Why use TomoChain?

 

TomoChain (TOMO) sees itself more as a provider of future-proof infrastructure than it does as a project whose endeavors translate into concrete use cases right now. However, what it does presently excel at is smoothing out the friction blockchain technology is still known for, which explains why the network already has millions of users and counting. TomoChain (TOMO) allows developers to build robust blockchain applications and its team still has many projects in the works.
 

Their roadmap includes a decentralized exchange protocol, graphical UI updates, a software development kit and much more.

 

How to buy TomoChain (TOMO) on Bitit?

 

Some exchanges do list TOMO, though Hotbit almost monopolizes the open market volume, which can pose some difficulties when it comes to daily turnover. In addition, exchanges are not known for offering a streamlined experience and can prove challenging for less seasoned users.
 

This is where Bitit has the advantage. This platform was created with simplicity as a core value to allow anyone to purchase the cryptocurrency of their choice as easily as if they were ordering just about anything else online. Bitit supports credit and debit cards, bank transfers and even prepaid cash coupons.
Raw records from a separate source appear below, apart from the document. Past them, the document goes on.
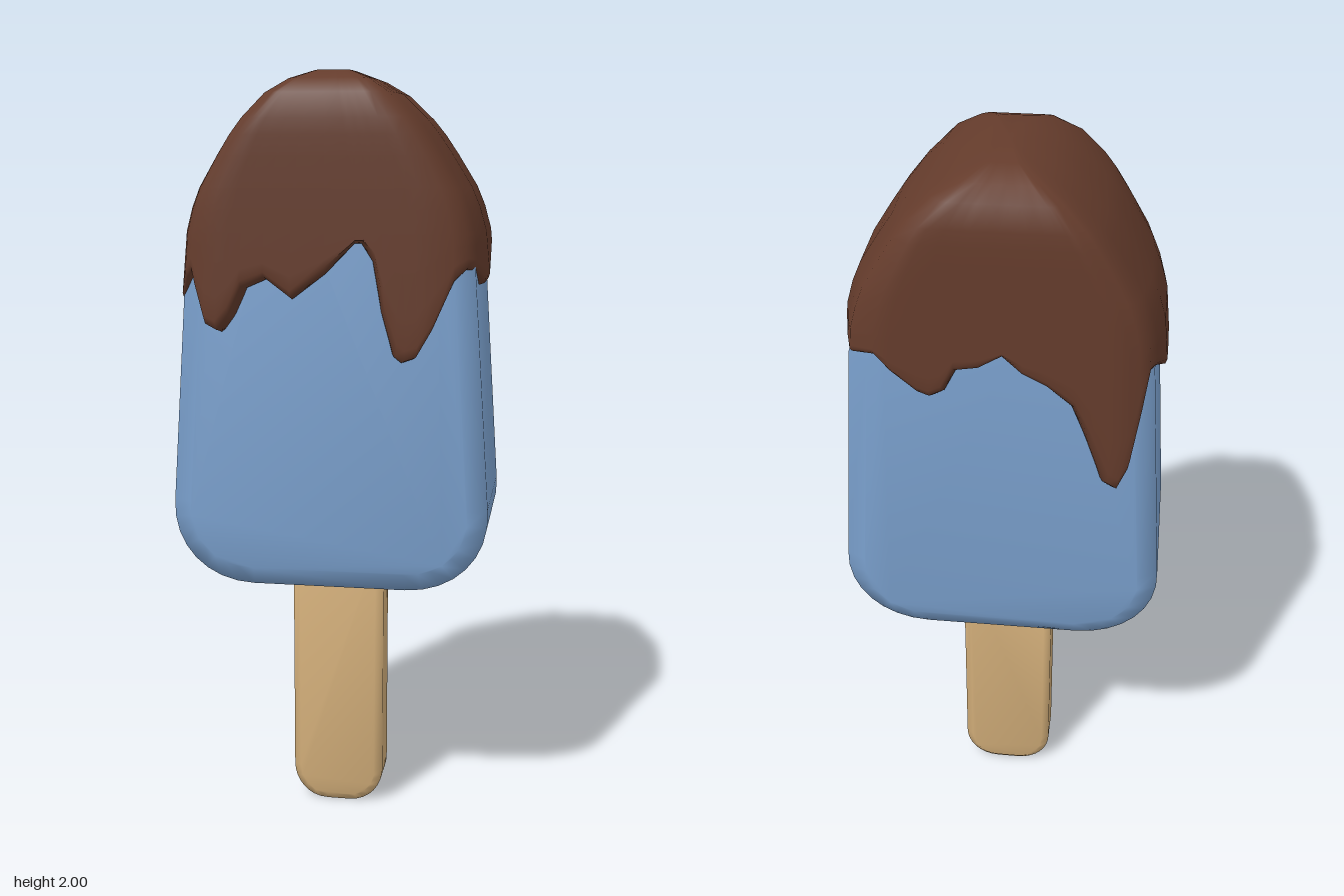
import * as THREE from 'three';
import { toCreasedNormals } from 'three/addons/utils/BufferGeometryUtils.js';

const paint = (name, color) => {
  const m = new THREE.MeshStandardMaterial({ color });
  m.name = name;
  return m;
};

// Slab with chamfered edges, centred on z; inset keeps the outline at its full size
function slab(shape, depth, chamfer, inset, crease) {
  const geo = new THREE.ExtrudeGeometry(shape, {
    depth: depth - 2 * chamfer, bevelEnabled: true, bevelSegments: 1,
    bevelThickness: chamfer, bevelSize: inset, bevelOffset: -inset, curveSegments: 8,
  });
  geo.translate(0, 0, chamfer - depth / 2);
  return toCreasedNormals(geo, crease);
}

function bodyShape() {
  const s = new THREE.Shape();
  s.moveTo(-0.2, 0.675);
  s.lineTo(0.2, 0.675);
  s.bezierCurveTo(0.33, 0.675, 0.425, 0.77, 0.413, 0.9);
  s.lineTo(0.37, 1.52);
  s.quadraticCurveTo(0.3, 1.82, 0, 1.88);
  s.quadraticCurveTo(-0.3, 1.82, -0.37, 1.52);
  s.lineTo(-0.413, 0.9);
  s.bezierCurveTo(-0.425, 0.77, -0.33, 0.675, -0.2, 0.675);
  return s;
}

function stickShape() {
  const s = new THREE.Shape();
  s.moveTo(-0.03, 0);
  s.lineTo(0.03, 0);
  s.bezierCurveTo(0.09, 0, 0.125, 0.05, 0.125, 0.1);
  s.lineTo(0.125, 0.75);
  s.lineTo(-0.125, 0.75);
  s.lineTo(-0.125, 0.1);
  s.bezierCurveTo(-0.125, 0.05, -0.09, 0, -0.03, 0);
  return s;
}

// Lower edge of the coating on each side: [distance across, height]
const frontDrips = [[-0.37, 1.48], [-0.355, 1.5], [-0.34, 1.45], [-0.31, 1.365], [-0.28, 1.35], [-0.25, 1.39],
  [-0.22, 1.46], [-0.16, 1.485], [-0.09, 1.435], [0, 1.5], [0.08, 1.575], [0.1, 1.575], [0.13, 1.53],
  [0.15, 1.4], [0.18, 1.295], [0.2, 1.28], [0.23, 1.29], [0.27, 1.36], [0.33, 1.48], [0.365, 1.51]];
const backDrips = [[-0.37, 1.53], [-0.31, 1.54], [-0.27, 1.5], [-0.2, 1.445], [-0.17, 1.434], [-0.14, 1.45],
  [-0.11, 1.51], [-0.05, 1.52], [0.01, 1.555], [0.06, 1.51], [0.12, 1.48], [0.187, 1.426], [0.23, 1.32],
  [0.27, 1.21], [0.295, 1.195], [0.32, 1.25], [0.345, 1.4], [0.37, 1.52]];
const rightDrips = [[0.19, 1.5], [0.13, 1.467], [0.08, 1.475], [0, 1.51], [-0.1, 1.555], [-0.18, 1.54]];
const leftDrips = [[-0.18, 1.51], [-0.1, 1.47], [0, 1.46], [0.07, 1.47], [0.13, 1.42], [0.2, 1.42]];

function coatingGeometry() {
  // Cross-section with softened corners
  const { lerp, smoothstep } = THREE.MathUtils;
  const depthAt = x => lerp(0.26, 0.23, Math.max(0, Math.abs(x) - 0.3) / 0.07);
  const widthAt = z => lerp(0.405, 0.375, Math.max(0, Math.abs(z) - 0.1) / 0.125);
  const rim = [
    ...frontDrips.map(([x, y]) => [x, depthAt(x), y]),
    ...rightDrips.map(([z, y]) => [widthAt(z), z, y]),
    ...backDrips.map(([x, y]) => [-x, -depthAt(x), y]),
    ...leftDrips.map(([z, y]) => [-widthAt(z), z, y]),
  ];
  // Dome rings: [height, half width, half depth]
  const dome = [[1.6, 0.388, 0.26], [1.66, 0.371, 0.26], [1.71, 0.35, 0.26], [1.79, 0.3, 0.26], [1.84, 0.266, 0.259],
    [1.88, 0.233, 0.257], [1.94, 0.17, 0.246], [1.975, 0.11, 0.212], [1.997, 0.05, 0.145]];
  const skirtWidth = y => Math.min(0.41, 0.388 + (1.6 - y) * 0.1);
  const pos = [], index = [], n = rim.length;
  const addRing = at => rim.forEach(([x, z, y]) => {
    const [h, w, d] = at(y);
    pos.push(x / 0.405 * w, h, z / 0.26 * d);
  });
  // Rounded lip, then the skirt and the dome
  addRing(y => [y + 0.015, skirtWidth(y) - 0.05, 0.215]);
  addRing(y => [y, skirtWidth(y) - 0.022, 0.238]);
  addRing(y => [y + 0.006, skirtWidth(y) - 0.006, 0.253]);
  for (const t of [0.07, 0.35, 0.7]) {
    addRing(y => {
      const h = lerp(y, 1.6, t) + 0.012 * (1 - smoothstep(t, 0, 0.3));
      return [h, skirtWidth(h), 0.26];
    });
  }
  dome.forEach(ring => addRing(() => ring));
  const rings = pos.length / 3 / n;
  for (let r = 0; r < rings - 1; r++) {
    for (let i = 0; i < n; i++) {
      const a = r * n + i, b = r * n + (i + 1) % n;
      index.push(a, b, b + n, a, b + n, a + n);
    }
  }
  // Crown
  const last = (rings - 1) * n;
  pos.push(0, 2, 0);
  for (let i = 0; i < n; i++) index.push(last + i, last + (i + 1) % n, rings * n);
  const geo = new THREE.BufferGeometry();
  geo.setAttribute('position', new THREE.Float32BufferAttribute(pos, 3));
  geo.setIndex(index);
  geo.computeVertexNormals();
  return geo;
}

export function createModel() {
  const model = new THREE.Group();
  model.name = 'icePop';
  const add = (name, geometry, material) => {
    const mesh = new THREE.Mesh(geometry, material);
    mesh.name = name;
    model.add(mesh);
  };
  add('stick', slab(stickShape(), 0.124, 0.016, 0.02, 1.1), paint('wood', 0xd0ac78));
  add('iceBody', slab(bodyShape(), 0.46, 0.03, 0.05, 1.1), paint('blueIce', 0x7aa0cd));
  add('chocolateCoating', coatingGeometry(), paint('chocolate', 0x653c2c));
  return model;
}
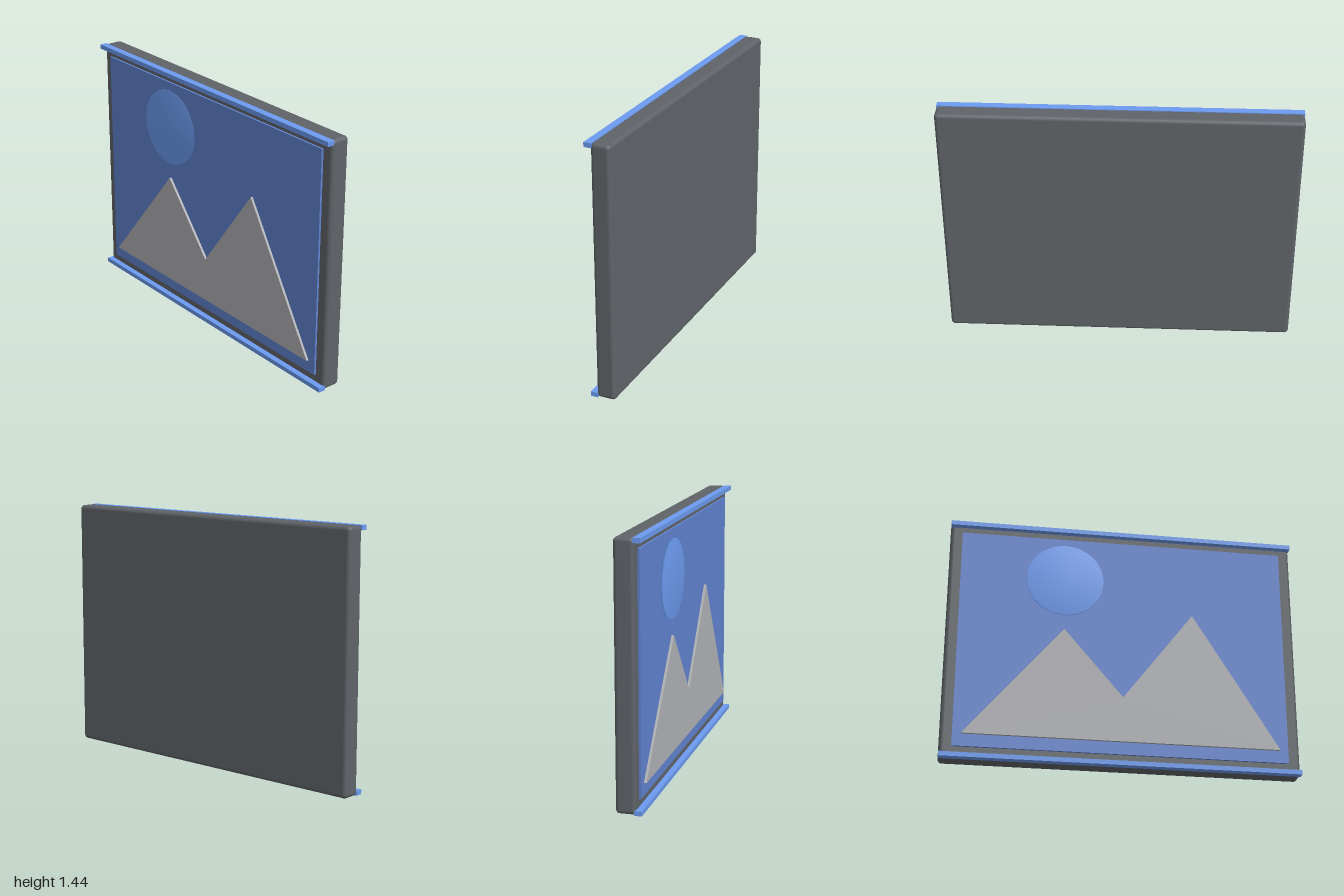
import * as THREE from 'three';
import { RoundedBoxGeometry } from 'three/addons/geometries/RoundedBoxGeometry.js';
import { mergeVertices } from 'three/addons/utils/BufferGeometryUtils.js';

const HEIGHT = 1.444;

export function createModel() {
  const model = new THREE.Group();
  model.name = 'pictureFrame';

  const material = (color) => new THREE.MeshStandardMaterial({ color });
  const dark = material(0x5f6368);
  const lightBlue = material(0x6c9bf0);
  const blue = material(0x6083cf);
  const grey = material(0xb0b1b5);

  const add = (name, geometry, mat, x, y, z) => {
    const mesh = new THREE.Mesh(geometry, mat);
    mesh.name = name;
    mesh.position.set(x, y, z);
    model.add(mesh);
    return mesh;
  };

  // Rounded backing slab
  add('frameBody', new RoundedBoxGeometry(2, HEIGHT, 0.11, 4, 0.022), dark, 0, HEIGHT / 2, -0.017);

  // Sky panel, slightly proud of the slab
  add('skyPanel', new THREE.BoxGeometry(1.866, 1.312, 0.02), blue, 0, 0.725, 0.04);

  // Thin rails along the top and bottom edges
  const rail = new THREE.BoxGeometry(2, 0.026, 0.042);
  add('bottomRail', rail, lightBlue, 0, 0.013, 0.051);
  add('topRail', rail, lightBlue, 0, HEIGHT - 0.013, 0.051);

  // Twin-peaked mountain cut-out
  const outline = new THREE.Shape(
    [[-0.885, 0.14], [0.885, 0.14], [0.4, 0.935], [0, 0.402], [-0.335, 0.8]]
      .map(([x, y]) => new THREE.Vector2(x, y))
  );
  add('mountains', new THREE.ExtrudeGeometry(outline, { depth: 0.018, bevelEnabled: false }), grey, 0, 0, 0.046);

  // Sun disc, with normals blended smoothly over its rim
  let disc = new THREE.CylinderGeometry(0.222, 0.222, 0.018, 20);
  disc.rotateX(Math.PI / 2);
  disc.deleteAttribute('normal');
  disc.deleteAttribute('uv');
  disc = mergeVertices(disc);
  disc.computeVertexNormals();
  add('sun', disc, lightBlue, -0.335, 1.113, 0.055);

  return model;
}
The convenient interface lets you check the exchange rate for the currencies of your choice and pay for your tokens using a wide variety of currencies, imposing no restrictions as to your country of residence.
 

Just create an account, buy the amount of TomoChain (TOMO) you need and, within just a few moments, it will be delivered straight onto your favorite wallet.

 

How to store TOMO?

 

TomoChain (TOMO) has released its own e-wallet in the form of a mobile app compatible with iOS and Android: TomoWallet. Fairly secure, it allows you to receive, send, exchange and store tokens right from the mobile interface. If you prefer a hardware alternative, however, the Ledger Nano X has you covered and happens to be one of the most popular solutions on the crypto-wallet market. TrustWallet and MyEtherWallet are other options which also offer perfect compatibility.

 


TomoChain news has recently reported on the project’s P2P lending feature launching through the TomoDEX platform. The team at TomoChain (TOMO) does indeed always seem to be on the lookout for new functionalities to bring to their users, and their clear and coherent roadmap is certainly very reassuring. With sharding on the horizon, the main drawback of TomoChain – which may perhaps be that their services are not setting them very far apart from the competition just yet – may well become a thing of the past. As ever, true success can only be assessed in retrospect, and we will therefore have to wait and see if the project makes it all the way to the top.